Another thing to consider, which we have not discussed until now, is the location of launch pads. This will be primarily a matter of what land is available to the launch provider. It is not always feasible to place a new launch pad at the exact desired location, for political reasons. In the USA, launch pads are often on military bases or other federal land. It’s true that companies are developing a number of private launch pads in recent years. However, a new launch provider may have to take what is available or on offer.
If you are able to support 2 launch pads, one for equatorial, LEO and GEO missions, and another one for polar, SSO, and retrograde orbits, then you are in an ideal position technically. However, now your costs and logistical issue have grown substantially.
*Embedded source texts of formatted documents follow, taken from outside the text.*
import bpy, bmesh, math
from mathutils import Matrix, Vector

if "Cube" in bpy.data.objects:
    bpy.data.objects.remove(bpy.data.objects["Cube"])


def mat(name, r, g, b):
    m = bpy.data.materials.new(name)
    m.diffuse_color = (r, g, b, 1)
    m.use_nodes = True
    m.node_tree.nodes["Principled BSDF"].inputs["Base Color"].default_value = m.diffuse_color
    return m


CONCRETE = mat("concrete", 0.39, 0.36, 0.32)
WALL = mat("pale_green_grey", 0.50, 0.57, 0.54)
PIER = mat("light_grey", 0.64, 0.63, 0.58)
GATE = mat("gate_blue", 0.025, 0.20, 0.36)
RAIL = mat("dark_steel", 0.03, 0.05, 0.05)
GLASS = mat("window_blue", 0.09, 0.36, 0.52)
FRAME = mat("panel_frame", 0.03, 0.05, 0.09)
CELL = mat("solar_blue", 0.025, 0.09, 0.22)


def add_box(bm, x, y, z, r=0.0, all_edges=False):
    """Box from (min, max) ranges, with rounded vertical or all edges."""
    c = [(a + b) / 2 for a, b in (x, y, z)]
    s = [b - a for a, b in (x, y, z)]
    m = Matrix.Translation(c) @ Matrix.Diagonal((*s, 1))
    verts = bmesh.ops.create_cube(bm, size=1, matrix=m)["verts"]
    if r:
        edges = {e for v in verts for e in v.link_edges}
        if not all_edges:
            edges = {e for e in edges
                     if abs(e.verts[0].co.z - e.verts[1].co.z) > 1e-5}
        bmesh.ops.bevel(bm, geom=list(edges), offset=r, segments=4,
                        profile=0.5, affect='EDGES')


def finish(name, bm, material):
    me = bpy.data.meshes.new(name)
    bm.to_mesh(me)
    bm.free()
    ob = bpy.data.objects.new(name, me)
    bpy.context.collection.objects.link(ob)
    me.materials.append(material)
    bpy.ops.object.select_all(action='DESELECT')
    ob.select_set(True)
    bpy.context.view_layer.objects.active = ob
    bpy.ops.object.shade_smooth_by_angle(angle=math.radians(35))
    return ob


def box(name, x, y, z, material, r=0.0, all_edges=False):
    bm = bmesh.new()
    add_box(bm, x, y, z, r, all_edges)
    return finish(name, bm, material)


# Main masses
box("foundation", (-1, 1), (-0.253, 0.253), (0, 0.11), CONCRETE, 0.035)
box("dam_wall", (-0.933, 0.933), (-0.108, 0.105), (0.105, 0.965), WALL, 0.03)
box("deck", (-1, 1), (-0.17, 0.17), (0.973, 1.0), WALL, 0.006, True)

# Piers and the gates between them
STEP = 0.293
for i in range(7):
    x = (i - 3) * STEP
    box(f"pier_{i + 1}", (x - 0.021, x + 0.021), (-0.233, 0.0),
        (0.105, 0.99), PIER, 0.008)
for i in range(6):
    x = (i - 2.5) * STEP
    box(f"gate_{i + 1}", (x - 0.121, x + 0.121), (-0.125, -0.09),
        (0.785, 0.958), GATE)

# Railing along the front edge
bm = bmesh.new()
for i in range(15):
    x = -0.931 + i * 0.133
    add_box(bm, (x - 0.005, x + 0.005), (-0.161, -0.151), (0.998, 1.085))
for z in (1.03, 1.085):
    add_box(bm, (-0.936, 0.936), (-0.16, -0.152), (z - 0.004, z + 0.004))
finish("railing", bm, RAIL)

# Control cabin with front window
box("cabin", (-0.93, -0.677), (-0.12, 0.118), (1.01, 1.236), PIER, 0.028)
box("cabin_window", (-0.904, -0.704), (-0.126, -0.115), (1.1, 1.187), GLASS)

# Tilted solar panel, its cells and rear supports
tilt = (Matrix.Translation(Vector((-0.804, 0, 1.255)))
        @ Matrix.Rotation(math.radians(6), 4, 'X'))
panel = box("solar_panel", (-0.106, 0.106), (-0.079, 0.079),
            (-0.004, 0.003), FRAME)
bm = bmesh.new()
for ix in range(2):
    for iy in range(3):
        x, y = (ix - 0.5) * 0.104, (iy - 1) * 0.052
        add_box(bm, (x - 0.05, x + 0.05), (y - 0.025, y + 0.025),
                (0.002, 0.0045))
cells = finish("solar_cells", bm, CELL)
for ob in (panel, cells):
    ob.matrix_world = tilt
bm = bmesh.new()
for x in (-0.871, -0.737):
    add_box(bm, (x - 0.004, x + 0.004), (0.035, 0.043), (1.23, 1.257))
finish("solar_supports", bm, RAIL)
Hopefully, you already know that rockets that can achieve orbit and deliver payloads are incredible feats of engineering, and they are close to the edge of what is physically possible in terms of performance.
However, a “real life” problem that occurs is the practicality and compromise between what we would like to achieve, and what is sensible to aim for, considering all factors. On paper, maybe everything discussed here indicates that we could manage to get most rockets to do more work and increase their performance dramatically.
However, there is a deep trade that lies behind decisions already taken. If we expect option A to cost around $1 billion before it’s possible to start flying customer payloads, and option B represents $2 billion, then it may not be worth taking this gamble.
Any time that we hear a question that could be re-phrased to start with “Why don’t they just…”, Tim will check a few things. Firstly, why does each team of engineers who deal with such an issue tend to end up using similar techniques and solutions for orbital rockets.
Suppose you are building a launch site. After reading this article, would you still want to find a tall mountain that is near the equator and close to an ocean? Or would you settle for what is available and commercially viable already?
In part 2 of this limited series, we will consider launching from airborne platforms, applying jet engines to rockets, and giving rockets a ground-based “injection” of energy, such as slingshot or magnetic levitation techniques. The topic of “Why Don’t They Just…?” could become a category of its own on this channel!